### THE TASK
Work through the entries below line by line and give the number of lines with the string "wave", nothing else.

*** LISTED RECORDS

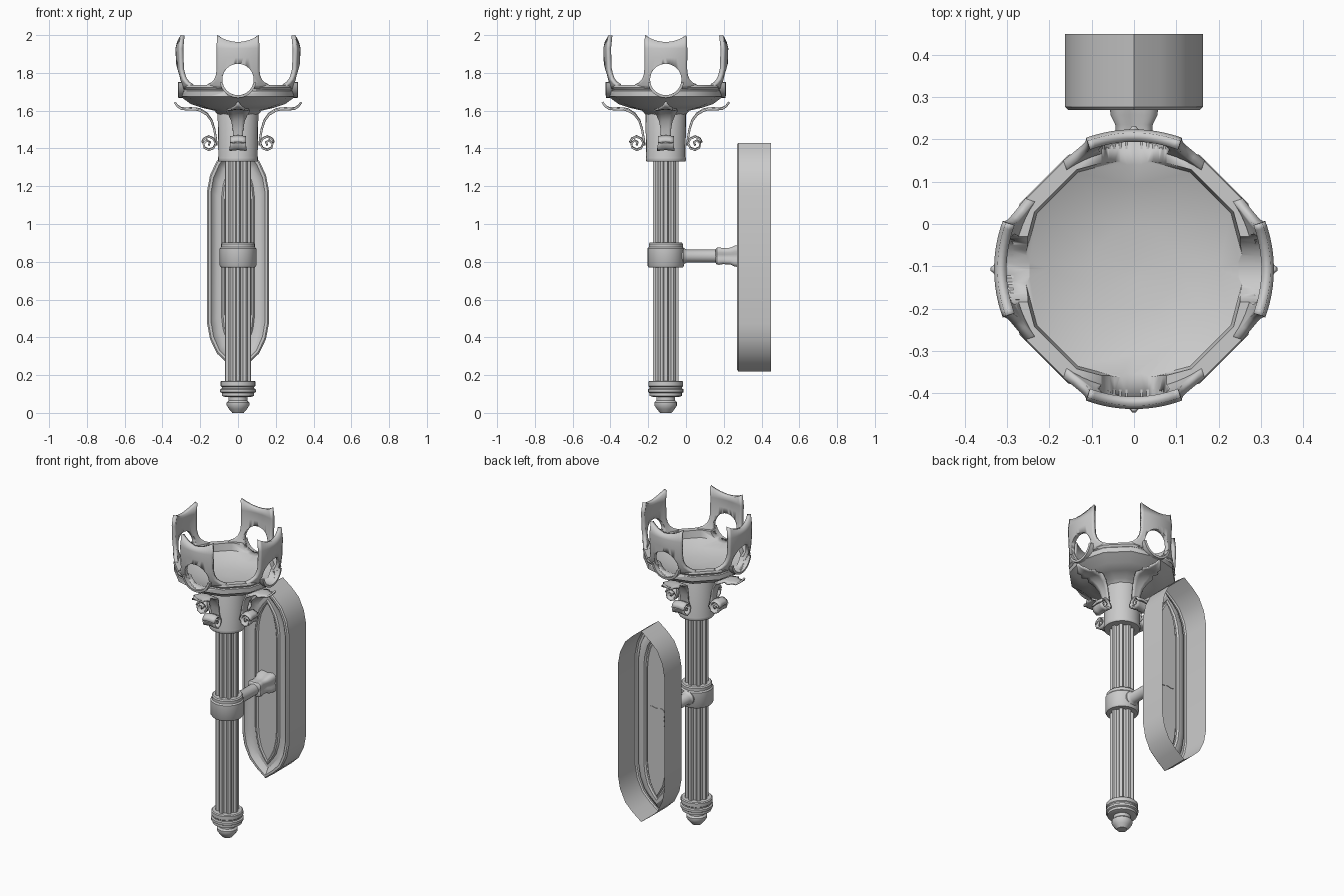
import bpy, bmesh, math
from mathutils import Matrix, Vector

cube = bpy.data.objects.get("Cube")
if cube:
    bpy.data.objects.remove(cube)

AXIS = Vector((0, -0.107, 0))
COLOUR = (0.6, 0.6, 0.6, 1)
metal = bpy.data.materials.new("grey metal")
metal.use_nodes = True
metal.diffuse_color = COLOUR
metal.node_tree.nodes["Principled BSDF"].inputs["Base Color"].default_value = COLOUR


def finish(name, bm, matrix=Matrix(), smooth=35, closed=True):
    if closed:
        bmesh.ops.recalc_face_normals(bm, faces=bm.faces)
    bm.transform(matrix)
    mesh = bpy.data.meshes.new(name)
    bm.to_mesh(mesh)
    bm.free()
    mesh.materials.append(metal)
    ob = bpy.data.objects.new(name, mesh)
    bpy.context.collection.objects.link(ob)
    bpy.ops.object.select_all(action="DESELECT")
    ob.select_set(True)
    bpy.context.view_layer.objects.active = ob
    bpy.ops.object.shade_smooth_by_angle(angle=math.radians(smooth))
    return ob


def skin(rings, loop=True, caps=False):
    """Join equal rows of points with quads."""
    bm = bmesh.new()
    rows = [[bm.verts.new(p) for p in ring] for ring in rings]
    n = len(rows[0])
    for a, b in zip(rows, rows[1:]):
        for i in range(n if loop else n - 1):
            j = (i + 1) % n
            bm.faces.new((a[i], a[j], b[j], b[i]))
    if caps:
        bm.faces.new(rows[0][::-1])
        bm.faces.new(rows[-1])
    return bm


def lathe(name, profile, sides, matrix=None, wave=lambda a: 1, smooth=35):
    """Turn (radius, height) points around z; wave shapes the section."""
    angles = [math.tau * i / sides for i in range(sides)]
    rings = [[(r * wave(a) * math.cos(a), r * wave(a) * math.sin(a), z)
              for a in angles] for r, z in profile]
    return finish(name, skin(rings, caps=True), matrix or Matrix.Translation(AXIS), smooth=smooth)


def modify(ob, kind, **settings):
    mod = ob.modifiers.new(kind.title(), kind)
    for key, value in settings.items():
        setattr(mod, key, value)
    bpy.context.view_layer.objects.active = ob
    bpy.ops.object.modifier_apply(modifier=mod.name)


def lerp(points, t):
    """Piecewise linear lookup in (key, value) points."""
    for (a, u), (b, v) in zip(points, points[1:]):
        if t <= b:
            return u + (v - u) * max(0, t - a) / (b - a)
    return points[-1][1]


# Turned parts of the torch handle
lathe("bottom_finial", [(.03, 0), (.047, .02), (.06, .04), (.06, .055), (.05, .065), (.05, .1)], 16)
lathe("bottom_collar", [(.07, .085), (.085, .09), (.085, .105), (.094, .11), (.094, .125), (.086, .13),
                        (.086, .137), (.092, .142), (.092, .165), (.086, .17), (.06, .17)], 24)
lathe("middle_band", [(.07, .77), (.09, .77), (.097, .78), (.097, .87), (.09, .878), (.09, .895),
                      (.084, .902), (.06, .902)], 24)
lathe("upper_collar", [(.08, 1.33), (.102, 1.33), (.106, 1.337), (.106, 1.35), (.104, 1.36),
                       (.108, 1.59), (.1, 1.61)], 24)


# Shaft with eight flutes
def flute(angle):
    step = round(angle / math.tau * 48) % 6
    return 1 if step in (0, 1, 5) else 0.8


lathe("fluted_shaft", [(.068, .16), (.068, 1.34)], 48, wave=flute, smooth=20)

# Shallow bowl with a thick rim
bowl = lathe("bowl", [(.1, 1.57), (.125, 1.6), (.19, 1.615), (.25, 1.635), (.295, 1.668), (.308, 1.675),
                      (.308, 1.705), (.303, 1.71), (.312, 1.722), (.308, 1.735), (.272, 1.735),
                      (.265, 1.69), (.2, 1.66), (.1, 1.645), (.02, 1.64)], 12, smooth=40)

# Upright crown plates, window rings and scroll brackets around the four sides
HOLE_Z, HOLE_R = 1.765, 0.083
HALF_ANGLE = [(1.715, 36), (1.735, 33), (1.745, 28), (1.765, 23.5), (1.79, 21.3), (1.82, 20.3), (2, 20)]
BULGE = [(1.715, .3), (1.76, .316), (1.82, .327), (1.93, .331), (2, .323)]
HEIGHTS = [1.715, 1.735, 1.745, 1.765, 1.79, 1.82, 1.88, 1.93, 2]
LEAF = [(.19, 1.435, .042), (.18, 1.455, .042), (.155, 1.466, .042), (.13, 1.455, .04), (.118, 1.43, .04),
        (.13, 1.405, .044), (.155, 1.396, .046), (.178, 1.408, .044), (.183, 1.428, .042),
        (.165, 1.445, .04), (.148, 1.435, .04), (.155, 1.42, .04)]
STEM = [(.113, 1.42, .036), (.118, 1.46, .026), (.126, 1.505, .028), (.14, 1.55, .036), (.165, 1.585, .05),
        (.2, 1.607, .062), (.225, 1.612, .042), (.255, 1.613, .058), (.275, 1.611, .034),
        (.3, 1.614, .038), (.32, 1.625, .018), (.335, 1.645, .004)]


def crown_plate(turn):
    rings = []
    for z in HEIGHTS:
        row = []
        for i in range(-8, 9):
            a = math.radians(lerp(HALF_ANGLE, z) * i / 8)
            dip = 0.036 * (1 - (i / 8) ** 2) if z == 2 else 0
            r = lerp(BULGE, z)
            row.append((r * math.cos(a), r * math.sin(a), z - dip))
        rings.append(row)
    ob = finish("crown_plate", skin(rings, loop=False), turn)
    modify(ob, "SOLIDIFY", thickness=0.022, offset=-1)
    return ob


def ribbon(name, path, thickness, turn):
    rings = [[(r, w * s, z - abs(s) * w * .12) for s in (-1, -.5, 0, .5, 1)] for r, z, w in path]
    ob = finish(name, skin(rings, loop=False), turn, smooth=50)
    modify(ob, "SOLIDIFY", thickness=thickness, offset=0)


for k in range(4):
    turn = Matrix.Translation(AXIS) @ Matrix.Rotation(k * math.pi / 2, 4, "Z")
    outward = turn @ Matrix.Translation((0, 0, HOLE_Z)) @ Matrix.Rotation(math.pi / 2, 4, "Y")
    plate = crown_plate(turn)

    # Round window through the plate and the bowl rim
    cutter = lathe("window_cutter", [(HOLE_R, .22), (HOLE_R, .4)], 32, outward)
    cutter.hide_render = True
    for target in (plate, bowl):
        modify(target, "BOOLEAN", object=cutter, operation="DIFFERENCE", solver="EXACT")
    bpy.data.objects.remove(cutter)

    # Raised trim under the window
    rings = []
    for i in range(17):
        a = math.radians(-80 + 10 * i)
        rings.append([(r * math.cos(a), r * math.sin(a), d)
                      for r, d in ((HOLE_R, .285), (HOLE_R, .318), (.097, .316), (.097, .285))])
    finish("window_trim", skin(rings, caps=True), outward)

    ribbon("scroll", LEAF, .009, turn)
    ribbon("leaf_bracket", STEM, .011, turn)

# Horizontal arm, turned along y, ending in a four-cornered foot
along_y = Matrix.Translation((0, 0, .83)) @ Matrix.Rotation(-math.pi / 2, 4, "X")
lathe("arm", [(.044, -.05), (.044, -.012), (.038, -.004), (.034, .005), (.034, .2)], 20, along_y)
lathe("arm_foot", [(.036, .155), (.048, .163), (.05, .175), (.046, .195), (.048, .235), (.06, .258), (.064, .3)],
      32, along_y, wave=lambda a: 1 - .16 * math.cos(4 * a))

# Hollow wall plate with a stepped front moulding, open at the back
MID_Z = 0.825
QUARTER = [(.163, .355), (.148, .435), (.112, .51), (.06, .56)]
half = [(x, -z) for x, z in QUARTER[::-1]] + QUARTER
outline = [(0, -.605)] + half + [(0, .605)] + [(-x, z) for x, z in half[::-1]]
MOULDING = [(0, .45), (0, .277), (.007, .27), (.02, .27), (.03, .285), (.052, .298), (.075, .298),
            (.083, .288), (.092, .288), (.1, .296)]
rings = [[(x * (1 - inset / .163), y, MID_Z + z * (1 - inset * 1.75)) for x, z in outline]
         for inset, y in MOULDING]
plate = skin(rings)
plate.verts.ensure_lookup_table()
plate.faces.new(plate.verts[-len(outline):])
finish("wall_plate", plate, smooth=30)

******

### RESPONSE TO THIS EXERCISE
5